It was a strange place for a meeting about interest rates.
On a cold night at the Summerfield Waldorf School in Santa Rosa, while a crowd mingled in the school auditorium munching on locally made hors d'ouevres under the warm lights of a Christmas tree, a group of borrowers and investors hashed out specifics on the details of their loans.
The event was held by RSF Social Finance, a San Francisco-based nonprofit that provides loans and investment opportunities to socially-conscious enterprises.
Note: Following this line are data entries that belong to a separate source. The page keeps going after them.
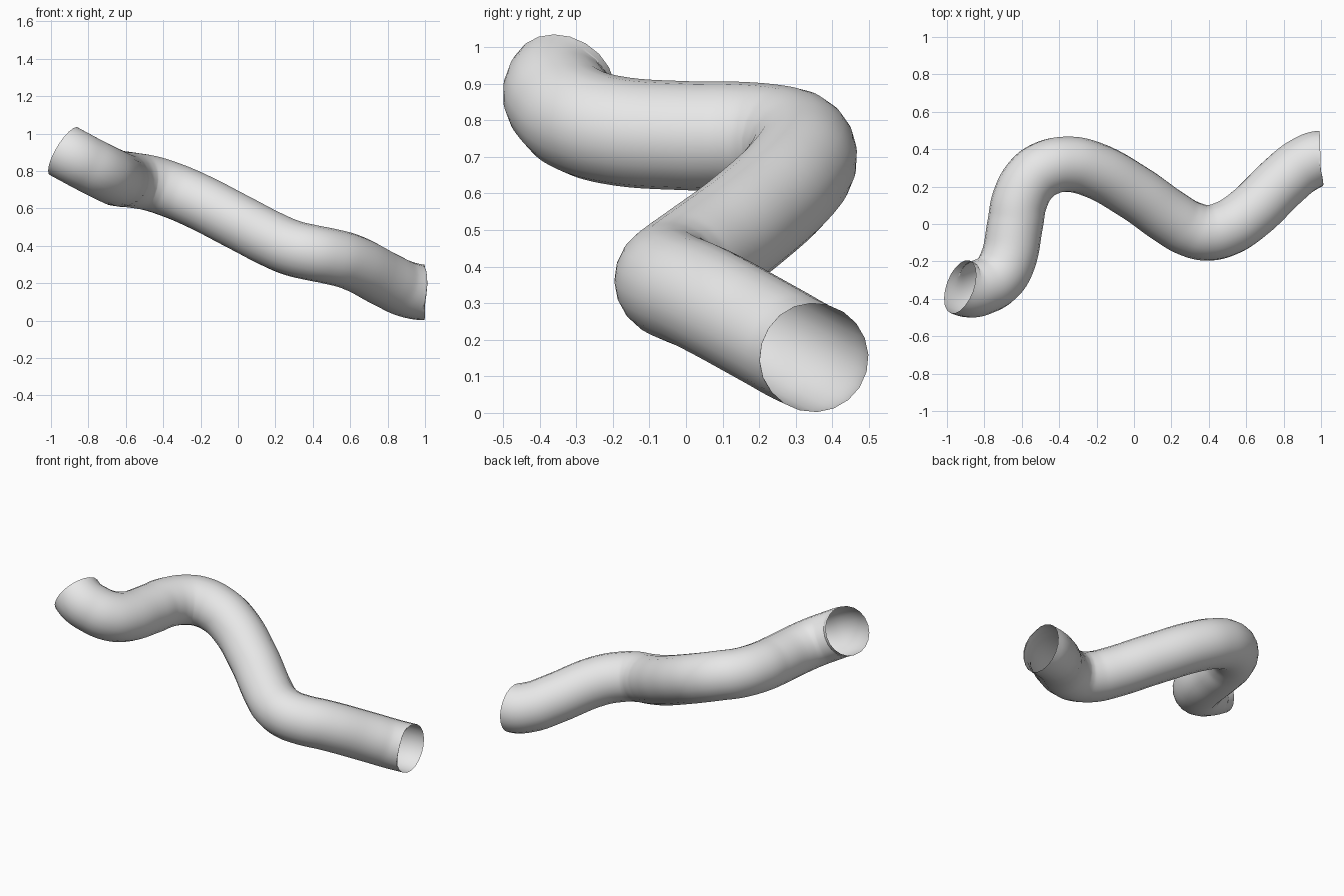
import bpy
from mathutils import Vector

cube = bpy.data.objects.get("Cube")
if cube:
    bpy.data.objects.remove(cube, do_unlink=True)

RADIUS = 0.149

# Centre line of the pipe, from the raised open end to the low open end
path = [
    (-0.93, -0.336, 0.905), (-0.875, -0.352, 0.875), (-0.81, -0.336, 0.84),
    (-0.735, -0.293, 0.802), (-0.68, -0.21, 0.775), (-0.635, 0.0, 0.758),
    (-0.61, 0.13, 0.757), (-0.545, 0.245, 0.748), (-0.47, 0.297, 0.735),
    (-0.36, 0.319, 0.7), (-0.235, 0.296, 0.648), (0.0, 0.17, 0.528),
    (0.2, 0.03, 0.425), (0.29, -0.022, 0.388), (0.39, -0.047, 0.364),
    (0.49, -0.025, 0.344), (0.6, 0.043, 0.315), (0.8, 0.232, 0.213),
    (0.9, 0.312, 0.168), (0.997, 0.35, 0.151),
]

# Swept pipe
curve = bpy.data.curves.new("bent_pipe", "CURVE")
curve.dimensions = "3D"
curve.resolution_u = 6
curve.bevel_depth = RADIUS
curve.bevel_resolution = 8
curve.use_fill_caps = False
spline = curve.splines.new("BEZIER")
spline.bezier_points.add(len(path) - 1)
for point, co in zip(spline.bezier_points, path):
    point.co = co
    point.handle_left_type = point.handle_right_type = "AUTO"

pipe = bpy.data.objects.new("bent_pipe", curve)
bpy.context.collection.objects.link(pipe)
bpy.context.view_layer.update()

# Square the open ends to their own directions
first, last = spline.bezier_points[0], spline.bezier_points[-1]
for point, direction in ((first, Vector((-0.82, 0.3, 0.49))), (last, Vector((1, 0.03, 0)))):
    point.handle_left_type = point.handle_right_type = "FREE"
    inward = -direction.normalized() * (0.02 if point == first else 0.035)
    point.handle_right = point.co + (inward if point == first else -inward)
    point.handle_left = point.co + (-inward if point == first else inward)

# Plain grey finish
grey = bpy.data.materials.new("light_grey")
grey.use_nodes = True
colour = (0.8, 0.8, 0.8, 1)
grey.diffuse_color = colour
grey.node_tree.nodes["Principled BSDF"].inputs["Base Color"].default_value = colour
curve.materials.append(grey)

# Turn into a smooth mesh
bpy.ops.object.select_all(action="DESELECT")
pipe.select_set(True)
bpy.context.view_layer.objects.active = pipe
bpy.ops.object.convert(target="MESH")
bpy.ops.object.shade_smooth()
It was part of RSF's attempt to make finance more transparent, by bringing borrowers and lenders together in one room.
"Our stated mission is to transform the way the world works with money, and the way we look at it is one relationship at a time," said Don Shaffer, president and CEO of RSF.
"The way I describe our financial system today is as complex, opaque and anonymous, based on short-term outcomes," Shaffer said. "And what we try to do at RSF is to model financial transactions that are direct, transparent and personal, based on long-term relationships."
To accomplish that goal, RSF creates an unusual opportunity for the borrowers — companies like Sebastopol beverage maker Guayaki — to meet with investors. In the gatherings, known as "pricing meetings," the borrowers explain how they've been spending their money and how a change to their interest rate would impact their bottom line. Investors have a chance to meet the entities they're helping to develop, and they also get a chance to chime in on what a change to the interest rate would do for their financial outlook.
"The pricing meetings are so powerful," said Susanne Karch, owner of Estate Services, based in San Rafael, who has invested about $17,000 in RSF. "After those meetings, I always go home and write another check."
Founded in 1984, RSF oversees about $160 million in assets. Its 1,500 investors support about 85 borrowers, Shaffer said.
Those funds have helped Sonoma County-based companies like Guayaki and Indigenous Designs to expand and thrive. Other Sonoma County borrowers include Tomales Bay Foods, the parent company of Cowgirl Creamery, and the Sri Sarveshwari Samooh Sonoma Ashram.
RSF also helped Ceres Community Project, which delivers healthy meals to families dealing with serious illness, to buy a larger building, expanding its meal deliveries from 28,500 in 2011 to more than 60,000 in 2013, said Cathryn Couch, executive director of Ceres.
The companies and nonprofits funded by RSF have a shared mission of being socially conscious enterprises committed to the "triple-bottom line" — people, planet and profit.
"We really like the idea of participating in an organization that has shared values, and knowing the money we're paying in interest is going toward other organizations that share our values, rather than a bank," Couch said.
The current return to investors is more in line with a CD or money market account than, for example, a mutual fund. Investors earn 0.5 percent, paid on a quarterly basis. Borrowers pay the RSF Prime rate of 4.5 percent, or more depending on the level of risk.
RSF takes the 4 percent to run its operation, administering the loans and finding new borrowers and lenders. It weighed in at a recent meeting about how it spends its money and what a change to the interest rate would mean for the organization.
That percentage hasn't changed since 1991, but Shaffer thinks it may be time to consider increasing RSF's take, to enable the nonprofit organization to do more work. It now has a staff of 38 employees and an operating budget of about $6 million a year.
"We need to have our voice in this discussion too, as the third participant in the dialogues ... because we feel like it's warranted for our spread to be a little bit bigger than it may be, like 4.25 percent," Shaffer said.
The level of transparency is attractive to investors who want to know where their deposits are going, and how they're being used.
"I took IRA money and directed it to RSF," said C?ine Haugen, an investor from Rohnert Park. "Instead of the company taking my money and me not knowing what they do with it, this way I know what they do with my money.
RSF doesn't loan to just anyone. Companies or nonprofit organizations that want to borrow must answer an extensive questionnaire about how the company treats its employees and the environment, the same application entities fill out to become a "Benefit Corporation," a class of corporation that is required to create material benefits for society and consider non-financial interests when making decisions.
To qualify for an RSF loan, companies or nonprofits must have three years of operating history, ideally with the same management team, revenues of about $1 million a year or more, and profitability or a plan to be profitable.